• EXERCISE REQUIREMENTS: Please restate, word for word, the lines below that begin at the one with "face = bm.faces.new((a[f], a[g], b[g], b[f]))" and end at the one with "return [Vector((x, r". Leave out all other lines.

(Document images with source code)

▬▬▬▬▬▬▬▬▬▬

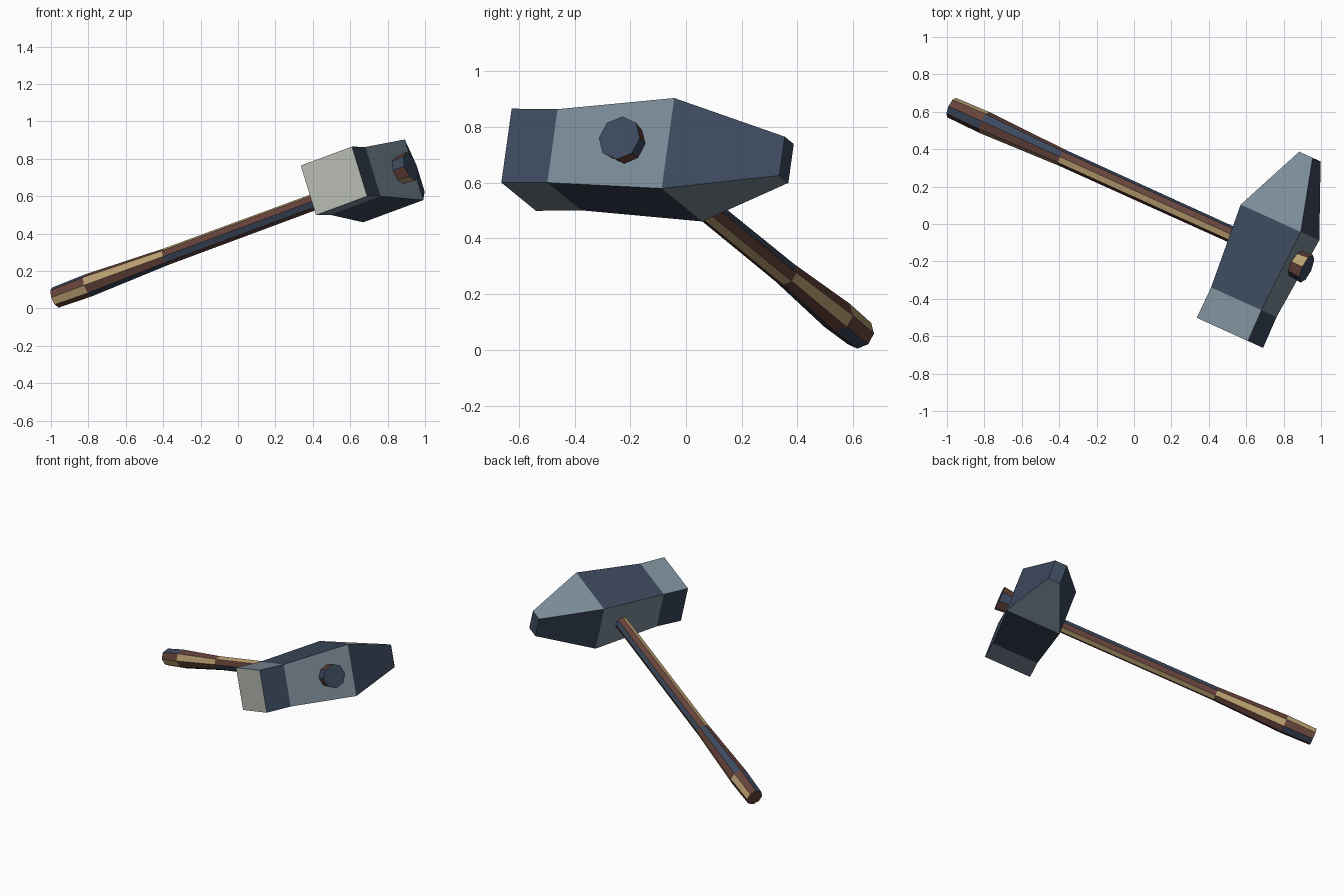
import bpy, bmesh
from math import sin, cos, radians
from mathutils import Matrix, Vector

cube = bpy.data.objects.get("Cube")
if cube:
    bpy.data.objects.remove(cube, do_unlink=True)


def material(name, rgb):
    """Flat material from 0-255 display values."""
    lin = [((c / 255 + 0.055) / 1.055) ** 2.4 for c in rgb]
    mat = bpy.data.materials.new(name)
    mat.use_nodes = True
    mat.diffuse_color = (*lin, 1)
    bsdf = mat.node_tree.nodes["Principled BSDF"]
    bsdf.inputs["Base Color"].default_value = (*lin, 1)
    bsdf.inputs["Roughness"].default_value = 0.8
    return mat


MATS = [
    material("steel", (124, 140, 152)),
    material("dark_navy", (60, 73, 93)),
    material("pale_steel", (186, 190, 181)),
    material("brown_wood", (102, 67, 58)),
    material("tan_wood", (188, 161, 114)),
]
STEEL, NAVY, PALE, BROWN, TAN = range(len(MATS))

# Tool frame: x along the handle, y along the head, z across both
POSE = (Matrix.Translation((0.712, -0.143, 0.682))
        @ Matrix.Rotation(radians(-24.4), 4, "Z")
        @ Matrix.Rotation(radians(-18.6), 4, "Y"))


def loft(name, rings, side_colour, start_colour, end_colour):
    """Skin a row of rings; side_colour(segment, side) picks each face's material."""
    bm = bmesh.new()
    loops = [[bm.verts.new(p) for p in ring] for ring in rings]
    n = len(loops[0])
    for s, (a, b) in enumerate(zip(loops, loops[1:])):
        for f in range(n):
            g = (f + 1) % n
            face = bm.faces.new((a[f], a[g], b[g], b[f]))
            face.material_index = side_colour(s, f)
    bm.faces.new(loops[0]).material_index = start_colour
    bm.faces.new(loops[-1]).material_index = end_colour
    bmesh.ops.recalc_face_normals(bm, faces=bm.faces)
    mesh = bpy.data.meshes.new(name)
    bm.to_mesh(mesh)
    bm.free()
    for mat in MATS:
        mesh.materials.append(mat)
    obj = bpy.data.objects.new(name, mesh)
    obj.matrix_world = POSE
    bpy.context.collection.objects.link(obj)
    return obj


def rectangle(y, width, height):
    return [Vector((sx * width / 2, y, sz * height / 2))
            for sx, sz in ((1, 1), (-1, 1), (-1, -1), (1, -1))]


def octagon(x, r):
    angles = [radians(45 * (k + 1)) for k in range(8)]
    return [Vector((x, r * cos(a), r * sin(a))) for a in angles]


# Hammer head: striking face, neck, thick body, narrow peen, in checkered steel
head_sections = [(-0.482, 0.317, 0.280), (-0.302, 0.312, 0.278),
                 (0.166, 0.372, 0.342), (0.553, 0.083, 0.147)]
loft("hammer_head", [rectangle(*s) for s in head_sections],
     lambda s, f: NAVY if (s + f) % 2 else STEEL, PALE, NAVY)

# Handle: flared tip through the head, slim shaft, swelling grip, butt
handle_sections = [(0.245, 0.081), (-0.1, 0.044), (-1.27, 0.046),
                   (-1.75, 0.062), (-1.955, 0.057)]
PATTERN = (BROWN, TAN, BROWN, NAVY)
loft("handle", [octagon(*s) for s in handle_sections],
     lambda s, f: PATTERN[(f + 1 - s) % 4], NAVY, BROWN)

▬▬▬▬▬▬▬▬▬▬

• EXPECTED ANSWER:
            face = bm.faces.new((a[f], a[g], b[g], b[f]))
            face.material_index = side_colour(s, f)
    bm.faces.new(loops[0]).material_index = start_colour
    bm.faces.new(loops[-1]).material_index = end_colour
    bmesh.ops.recalc_face_normals(bm, faces=bm.faces)
    mesh = bpy.data.meshes.new(name)
    bm.to_mesh(mesh)
    bm.free()
    for mat in MATS:
        mesh.materials.append(mat)
    obj = bpy.data.objects.new(name, mesh)
    obj.matrix_world = POSE
    bpy.context.collection.objects.link(obj)
    return obj


def rectangle(y, width, height):
    return [Vector((sx * width / 2, y, sz * height / 2))
            for sx, sz in ((1, 1), (-1, 1), (-1, -1), (1, -1))]


def octagon(x, r):
    angles = [radians(45 * (k + 1)) for k in range(8)]
    return [Vector((x, r * cos(a), r * sin(a))) for a in angles]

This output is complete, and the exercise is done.